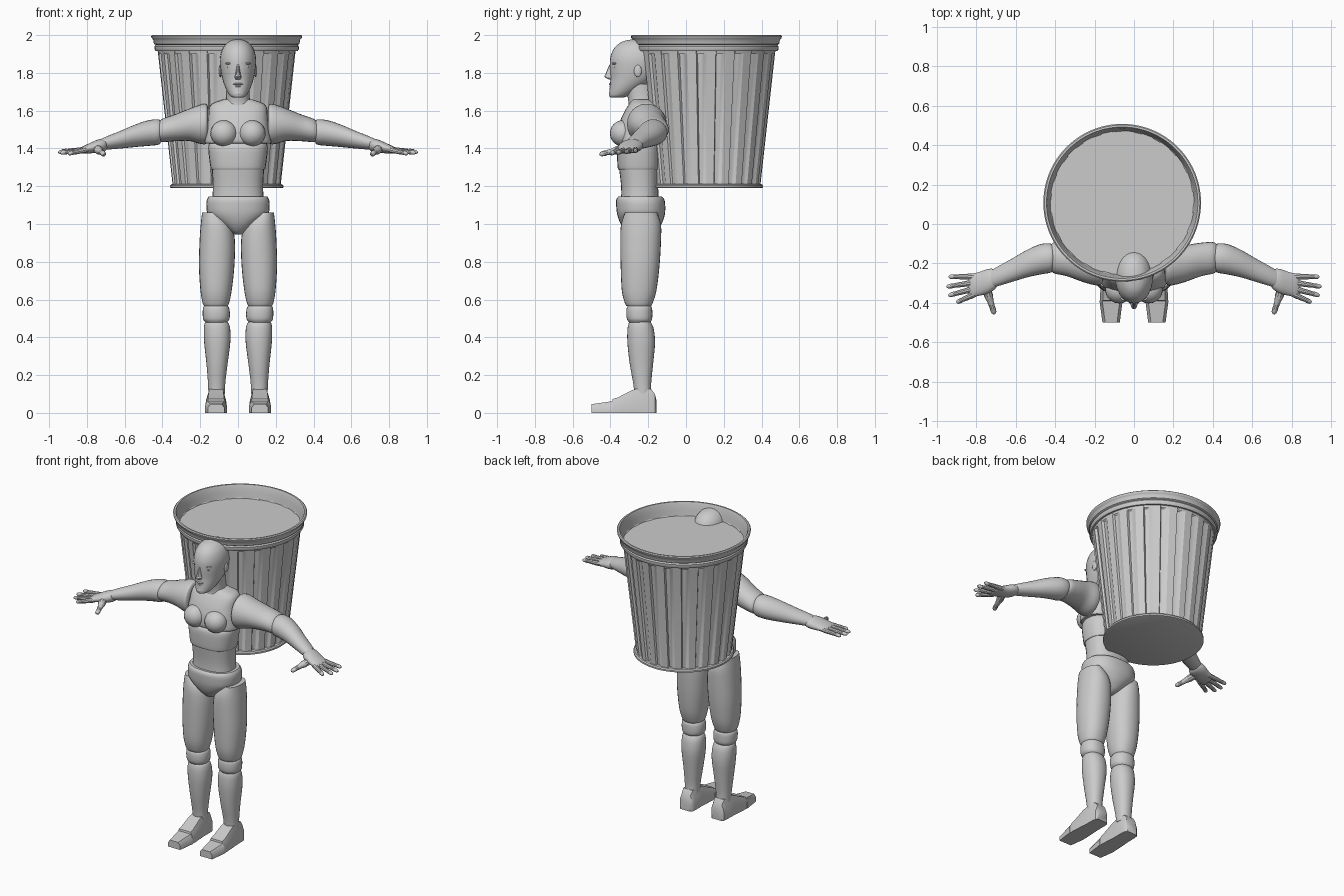
import bpy, bmesh, math
from mathutils import Vector

grey = bpy.data.materials.new("light grey")
grey.diffuse_color = (0.6, 0.6, 0.6, 1)
TAU = 2 * math.pi


def finish(name, bm, mirror=False, angle=35):
    bmesh.ops.recalc_face_normals(bm, faces=bm.faces)
    me = bpy.data.meshes.new(name)
    bm.to_mesh(me)
    bm.free()
    me.materials.append(grey)
    ob = bpy.data.objects.new(name, me)
    bpy.context.collection.objects.link(ob)
    if mirror:
        ob.modifiers.new("mirror", 'MIRROR').use_clip = False
    bpy.ops.object.select_all(action='DESELECT')
    ob.select_set(True)
    bpy.context.view_layer.objects.active = ob
    bpy.ops.object.shade_smooth_by_angle(angle=math.radians(angle))
    return ob


def skin(bm, loops, caps=True):
    """Bridge a list of equal point loops into a tube."""
    vs = [[bm.verts.new(p) for p in lp] for lp in loops]
    n = len(vs[0])
    for a, b in zip(vs, vs[1:]):
        for i in range(n):
            j = (i + 1) % n
            bm.faces.new((a[i], a[j], b[j], b[i]))
    if caps:
        bm.faces.new(vs[0])
        bm.faces.new(vs[-1])


def smooth_rings(rings, steps=4):
    """Catmull-Rom interpolation between rings."""
    out = []
    for i in range(len(rings) - 1):
        p = [rings[max(i - 1, 0)], rings[i], rings[i + 1], rings[min(i + 2, len(rings) - 1)]]
        for s in range(steps):
            t = s / steps
            out.append([0.5 * (2 * b + (c - a) * t + (2 * a - 5 * b + 4 * c - d) * t * t
                               + (3 * b - a - 3 * c + d) * t ** 3) for a, b, c, d in zip(*p)])
    return out + [list(rings[-1])]


def body(name, rings, mirror=False, power=2.2, n=28):
    """Upright loft; ring = (z, x, y, half width, half depth)."""
    loops = []
    for z, x, y, a, b in smooth_rings(rings):
        lp = []
        for i in range(n):
            c, s = math.cos(TAU * i / n), math.sin(TAU * i / n)
            lp.append((x + a * math.copysign(abs(c) ** (2 / power), c),
                       y + b * math.copysign(abs(s) ** (2 / power), s), z))
        loops.append(lp)
    bm = bmesh.new()
    skin(bm, loops)
    return finish(name, bm, mirror)


def limb(name, rings, n=24):
    """Sideways loft; ring = (x, y, z, half depth, half height)."""
    bm = bmesh.new()
    skin(bm, [[(x, y + a * math.cos(TAU * i / n), z + b * math.sin(TAU * i / n)) for i in range(n)]
              for x, y, z, a, b in smooth_rings(rings)])
    return finish(name, bm, True)


def ball(name, loc, scale, mirror=False):
    bm = bmesh.new()
    bmesh.ops.create_uvsphere(bm, u_segments=20, v_segments=12, radius=1)
    for v in bm.verts:
        v.co = Vector([l + s * c for l, s, c in zip(loc, scale, v.co)])
    return finish(name, bm, mirror)


def rod(name, a, b, r1, r2):
    """Rounded finger between two points."""
    a, b = Vector(a), Vector(b)
    d = (b - a).normalized()
    u = d.cross(Vector((0, 0, 1))).normalized()
    v = d.cross(u)
    bm = bmesh.new()
    skin(bm, [[a.lerp(b, t) + k * r * (u * math.cos(TAU * i / 10) + v * math.sin(TAU * i / 10))
               for i in range(10)]
              for t, r, k in ((0, r1, 1), (.3, r1, 1.02), (.4, r1, .9), (.5, r2, 1.08), (.65, r2, 1),
                              (.72, r2, .9), (.8, r2, 1), (.94, r2, .85), (1, r2, .35))])
    return finish(name, bm, True)


# --- bin ---
BX, BY = -0.06, 0.108


def bin_ring(z, r, n=96):
    return [(BX + r * math.cos(TAU * i / n), BY + r * math.sin(TAU * i / n), z) for i in range(n)]


# fluted wall: four points per flute, raised panel then groove
FLUTES = 22
bm = bmesh.new()
wall = []
for z, r, depth in ((1.2, .287, .0), (1.215, .287, .012), (1.9, .363, .016), (1.92, .366, 0)):
    lp = []
    for i in range(FLUTES):
        for t, k in ((0, 0), (.48, 0), (.53, 1), (.72, 1), (.86, .6)):
            ang = TAU * (i + t) / FLUTES
            rr = r - depth * k
            lp.append((BX + rr * math.cos(ang), BY + rr * math.sin(ang), z))
    wall.append(lp)
skin(bm, wall, caps=False)
finish("bin_wall", bm, angle=25)

# rolled rim, outside and inside
bm = bmesh.new()
skin(bm, [bin_ring(z, r) for z, r in (
    (1.915, .362), (1.915, .376), (1.925, .382), (1.94, .382), (1.948, .376), (1.953, .385),
    (1.975, .389), (1.98, .393), (1.985, .398), (1.995, .4), (2.0, .394), (2.0, .384),
    (1.985, .378), (1.95, .372), (1.9, .362))], caps=False)
finish("bin_rim", bm)
# flat cover just below the rim, and base
bm = bmesh.new()
bm.faces.new([bm.verts.new(p) for p in bin_ring(1.915, .368)])
finish("bin_cover", bm)
bm = bmesh.new()
skin(bm, [bin_ring(z, r) for z, r in ((1.19, .293), (1.193, .3), (1.203, .3), (1.21, .294), (1.212, .28))])
finish("bin_base", bm)

# --- head ---
body("head", [(1.67, 0, -.365, .028, .035), (1.682, 0, -.352, .045, .055), (1.72, 0, -.32, .066, .084),
              (1.77, 0, -.285, .083, .115), (1.83, 0, -.27, .094, .133), (1.88, 0, -.267, .095, .134),
              (1.925, 0, -.267, .083, .117), (1.955, 0, -.267, .061, .088), (1.97, 0, -.267, .038, .057),
              (1.978, 0, -.267, .008, .014)], power=2.05)
body("neck", [(1.6, 0, -.225, .085, .085), (1.65, 0, -.235, .064, .07), (1.74, 0, -.25, .06, .075)])
body("nose", [(1.765, 0, -.395, .012, .012), (1.778, 0, -.405, .018, .026), (1.79, 0, -.402, .014, .026),
              (1.845, 0, -.393, .007, .012)], n=12)
ball("eye", (.036, -.378, 1.83), (.02, .012, .009), True)
ball("brow", (.038, -.378, 1.85), (.03, .014, .007), True)
ball("upper_lip", (0, -.397, 1.741), (.026, .012, .006))
ball("lower_lip", (0, -.394, 1.729), (.022, .012, .006))
ball("chin", (0, -.385, 1.69), (.026, .024, .02))
ball("ear", (.093, -.255, 1.81), (.008, .02, .032), True)

# --- torso ---
body("chest", [(1.425, 0, -.245, .172, .105), (1.44, 0, -.248, .176, .115), (1.5, 0, -.243, .166, .118),
               (1.56, 0, -.235, .158, .108), (1.61, 0, -.228, .154, .09), (1.638, 0, -.224, .135, .075),
               (1.66, 0, -.225, .075, .06)], power=2.6)
ball("breast", (.075, -.335, 1.48), (.071, .068, .069), True)
body("ribs", [(1.29, 0, -.25, .14, .105), (1.3, 0, -.25, .146, .112), (1.4, 0, -.25, .158, .115),
              (1.43, 0, -.25, .15, .1)], power=2.5)
body("waist", [(1.1, 0, -.245, .14, .1), (1.19, 0, -.245, .133, .098), (1.3, 0, -.25, .139, .105)], power=2.4)
body("pelvis", [(.945, 0, -.24, .018, .045), (.96, 0, -.24, .045, .075), (1.0, 0, -.238, .1, .108),
                (1.05, 0, -.238, .158, .126), (1.1, 0, -.24, .168, .13), (1.13, 0, -.242, .164, .127),
                (1.145, 0, -.243, .155, .115)], power=2.3)

# --- legs ---
body("thigh", [(.565, .117, -.25, .062, .065), (.585, .117, -.25, .071, .075), (.65, .116, -.248, .083, .092),
               (.78, .113, -.243, .094, .103), (.92, .11, -.24, .093, .108), (1.0, .117, -.238, .08, .105),
               (1.06, .14, -.238, .05, .085)], True)
body("knee", [(.478, .115, -.245, .056, .056), (.495, .115, -.246, .069, .066), (.525, .115, -.247, .072, .069),
              (.555, .116, -.247, .069, .067), (.57, .116, -.247, .06, .058)], True)
body("shin", [(.1, .113, -.228, .044, .045), (.16, .113, -.232, .046, .048), (.26, .111, -.236, .056, .062),
              (.37, .11, -.237, .069, .073), (.44, .111, -.24, .07, .07), (.475, .113, -.243, .063, .06),
              (.485, .114, -.244, .05, .05)], True)

# foot: cross sections along y, with a step at the toe piece; (y, inner x, outer x, height)
bm = bmesh.new()
loops = []
for y, x0, x1, h in ((-.5, .072, .16, .046), (-.39, .058, .175, .062), (-.388, .06, .172, .074),
                     (-.36, .06, .172, .082), (-.29, .064, .168, .118), (-.265, .066, .165, .127),
                     (-.185, .066, .163, .127), (-.165, .07, .16, .1), (-.155, .08, .15, .06)):
    c = .014
    loops.append([(x0, y, 0), (x1, y, 0), (x1, y, h * .6), (x1 - c, y, h), (x0 + c, y, h), (x0, y, h * .6)])
skin(bm, loops)
finish("foot", bm, True)

# --- arms ---
limb("shoulder", [(.158, -.21, 1.53, .075, .08), (.168, -.21, 1.53, .1, .105), (.2, -.206, 1.528, .104, .104),
                  (.26, -.2, 1.525, .094, .085), (.34, -.18, 1.508, .085, .07), (.4, -.172, 1.495, .08, .062),
                  (.425, -.172, 1.487, .065, .05)])
limb("forearm", [(.405, -.172, 1.488, .05, .045), (.418, -.173, 1.487, .072, .066), (.47, -.178, 1.482, .077, .068),
                 (.54, -.2, 1.468, .07, .06), (.62, -.235, 1.447, .059, .047), (.69, -.265, 1.43, .05, .036),
                 (.725, -.28, 1.42, .045, .03)])
limb("palm", [(.692, -.275, 1.418, .03, .02), (.705, -.28, 1.417, .05, .032), (.74, -.29, 1.412, .062, .035),
              (.79, -.305, 1.4, .06, .026), (.83, -.312, 1.39, .058, .016), (.84, -.312, 1.388, .045, .008)])
for i, (ya, xb, yb, zb) in enumerate(((-.267, .94, -.268, 1.385), (-.296, .952, -.318, 1.38),
                                      (-.325, .942, -.363, 1.376), (-.352, .9, -.398, 1.372))):
    rod("finger_%d" % (i + 1), (.8, ya, 1.394), (xb, yb, zb), .015, .0125)
rod("thumb", (.75, -.325, 1.4), (.708, -.457, 1.368), .022, .015)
===
GOAL OF THE EXERCISE
Write out exactly the opening lines of the data, stopping after the line that holds "loops.append(lp)". Exclude pictures.

THE COMPLETED TASK
import bpy, bmesh, math
from mathutils import Vector

grey = bpy.data.materials.new("light grey")
grey.diffuse_color = (0.6, 0.6, 0.6, 1)
TAU = 2 * math.pi


def finish(name, bm, mirror=False, angle=35):
    bmesh.ops.recalc_face_normals(bm, faces=bm.faces)
    me = bpy.data.meshes.new(name)
    bm.to_mesh(me)
    bm.free()
    me.materials.append(grey)
    ob = bpy.data.objects.new(name, me)
    bpy.context.collection.objects.link(ob)
    if mirror:
        ob.modifiers.new("mirror", 'MIRROR').use_clip = False
    bpy.ops.object.select_all(action='DESELECT')
    ob.select_set(True)
    bpy.context.view_layer.objects.active = ob
    bpy.ops.object.shade_smooth_by_angle(angle=math.radians(angle))
    return ob


def skin(bm, loops, caps=True):
    """Bridge a list of equal point loops into a tube."""
    vs = [[bm.verts.new(p) for p in lp] for lp in loops]
    n = len(vs[0])
    for a, b in zip(vs, vs[1:]):
        for i in range(n):
            j = (i + 1) % n
            bm.faces.new((a[i], a[j], b[j], b[i]))
    if caps:
        bm.faces.new(vs[0])
        bm.faces.new(vs[-1])


def smooth_rings(rings, steps=4):
    """Catmull-Rom interpolation between rings."""
    out = []
    for i in range(len(rings) - 1):
        p = [rings[max(i - 1, 0)], rings[i], rings[i + 1], rings[min(i + 2, len(rings) - 1)]]
        for s in range(steps):
            t = s / steps
            out.append([0.5 * (2 * b + (c - a) * t + (2 * a - 5 * b + 4 * c - d) * t * t
                               + (3 * b - a - 3 * c + d) * t ** 3) for a, b, c, d in zip(*p)])
    return out + [list(rings[-1])]


def body(name, rings, mirror=False, power=2.2, n=28):
    """Upright loft; ring = (z, x, y, half width, half depth)."""
    loops = []
    for z, x, y, a, b in smooth_rings(rings):
        lp = []
        for i in range(n):
            c, s = math.cos(TAU * i / n), math.sin(TAU * i / n)
            lp.append((x + a * math.copysign(abs(c) ** (2 / power), c),
                       y + b * math.copysign(abs(s) ** (2 / power), s), z))
        loops.append(lp)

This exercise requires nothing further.